Tuesday, March 23, 2010

Holly's Inbox by Holly Denham (#18)

This is an interesting book, very light reading. The entire book consists of email correspondence between Holly, a young single Londoner, and her friends and family. Holly is starting a new job as a receptionist in a large company, finds herself juggling boyfriends and family situations in a very humorous way. Holly could be best friends with Bridget Jones. I read this book at the same time as I was reading a couple of other books and enjoyed it though there was nothing very compelling or memorable about it.

Sunday, March 21, 2010

The Politician by Andrew Young (#17)

This is a fascinating book. The author, Andrew Young, went to work for John Edwards more than 10 years ago, becoming very close to him and his family, assisting Edwards in his campaigns for Senate and for the Presidency, becoming best friends. For many years Young was full of optimism that Edwards was a sincere politician with the best interests of the public, especially the poor and struggling, at heart. As time went on, it became apparent that fame and adulation had changed Edwards and his wife so that they forgot the people around them and became self focused. Most distressing was when Young realized that Edwards was making fool hearty and dangerous personal decisions, beginning a liaison with a younger and uncontrollable woman while his wife reportedly had terminal cancer. Young was asked to cover this problem in a way that should never have been asked by anyone. I recommend this book. I am reminded that we cannot trust anyone, and those in public life must be scrutinized very closely because fame corrupts.

Wednesday, March 17, 2010

Roses by Leila Meacham (#16)

Very enjoyable and reminiscent of "Gone With the Wind", "Roses" is set in Howbutker, Texas and concerns the lives of the three founding families of the town. Mary Dumont is a southern belle, obsessed with maintaining Somerset, the cotton plantation she inherits from her father. Because of the inheritance, Mary loses the affections of her brother and mother, and her passionate love for Oliver, another member of a founding family, is very troubled. The book in just over 600 pages follows the families through three generations with unresolved issues continuing until all is concluded at the very end. I heartily recommend this book.

Monday, March 8, 2010

Waiting for Columbus by Thomas Trofimuk (#15)

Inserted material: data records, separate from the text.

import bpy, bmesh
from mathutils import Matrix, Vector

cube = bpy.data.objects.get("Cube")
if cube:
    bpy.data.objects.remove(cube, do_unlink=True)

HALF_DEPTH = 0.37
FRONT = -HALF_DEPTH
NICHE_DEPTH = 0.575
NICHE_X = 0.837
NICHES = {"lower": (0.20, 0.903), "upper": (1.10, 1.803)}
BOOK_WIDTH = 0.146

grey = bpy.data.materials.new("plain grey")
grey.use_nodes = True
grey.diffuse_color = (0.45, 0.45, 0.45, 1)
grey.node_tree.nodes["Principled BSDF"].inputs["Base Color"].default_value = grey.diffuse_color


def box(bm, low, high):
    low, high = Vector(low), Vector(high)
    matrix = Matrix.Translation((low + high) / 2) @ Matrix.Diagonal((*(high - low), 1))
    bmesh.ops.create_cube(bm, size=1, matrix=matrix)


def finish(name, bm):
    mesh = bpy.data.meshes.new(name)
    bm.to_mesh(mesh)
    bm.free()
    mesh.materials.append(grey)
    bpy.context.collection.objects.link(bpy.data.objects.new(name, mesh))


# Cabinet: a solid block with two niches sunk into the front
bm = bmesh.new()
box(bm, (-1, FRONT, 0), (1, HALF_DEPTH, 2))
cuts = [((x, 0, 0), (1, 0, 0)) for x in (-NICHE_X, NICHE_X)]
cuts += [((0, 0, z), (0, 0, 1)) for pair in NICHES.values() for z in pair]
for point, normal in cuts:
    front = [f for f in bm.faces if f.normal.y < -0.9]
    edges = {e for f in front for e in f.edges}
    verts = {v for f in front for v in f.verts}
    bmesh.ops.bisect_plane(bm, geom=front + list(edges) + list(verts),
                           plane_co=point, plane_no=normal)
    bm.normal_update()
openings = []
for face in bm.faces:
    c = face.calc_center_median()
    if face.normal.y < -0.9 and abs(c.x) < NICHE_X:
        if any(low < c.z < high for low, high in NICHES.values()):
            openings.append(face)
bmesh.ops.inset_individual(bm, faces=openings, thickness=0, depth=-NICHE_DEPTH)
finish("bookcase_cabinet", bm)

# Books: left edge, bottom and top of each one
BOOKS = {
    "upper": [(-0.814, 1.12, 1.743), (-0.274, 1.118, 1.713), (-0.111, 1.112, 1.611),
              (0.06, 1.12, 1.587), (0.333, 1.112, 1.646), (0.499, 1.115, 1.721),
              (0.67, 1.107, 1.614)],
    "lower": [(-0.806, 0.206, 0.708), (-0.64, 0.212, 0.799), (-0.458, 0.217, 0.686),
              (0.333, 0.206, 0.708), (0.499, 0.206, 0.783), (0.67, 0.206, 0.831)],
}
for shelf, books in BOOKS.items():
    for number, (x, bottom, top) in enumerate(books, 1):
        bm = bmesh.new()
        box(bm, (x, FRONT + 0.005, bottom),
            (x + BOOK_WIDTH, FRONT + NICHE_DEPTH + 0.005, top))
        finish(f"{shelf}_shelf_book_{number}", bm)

The setting is a psychiatric hospital in modern day Sevilla, Spain. A very disturbed patient is brought into the hospital, claiming to be Christopher Columbus. His nurse Consuela is mystified by Columbus's detailed stories of his life and experiences preparing for his voyage to the new world. As the story progresses, she finds her feelings for her patient become personal and begin to cross the line of what is appropriate.
I struggled a bit with the first half of this book because it often confusingly changes between modern times and Columbus's time, 500 years ago. For example there may be a scene seemingly set in the late 1400's but also including Starbucks or cell phones. I kept thinking, where is this book going and why is it so highly rated by so many people? If it hadn't been so highly acclaimed, I might have given up. But I'm glad I persisted; the ending is extremely satisfying and now I can recognize the poetic and beautiful writing.

Tuesday, March 2, 2010

Not My Daughter by Barbara Delinsky (14)

Susan is a high school principal in a small eastern town where three high school girls, including her daughter Lily, make a pact to become pregnant and have babies. Susan is shaken by the news and the town initially has a very negative response, feeling the mothers of the girls are responsible, and that Susan might not be fit for her job.
Barbara Delinsky is one of my favorite authors. I enjoyed this book but found some of the actions of the people in the book a little far-fetched. Some of her previous books were more believable and compelling.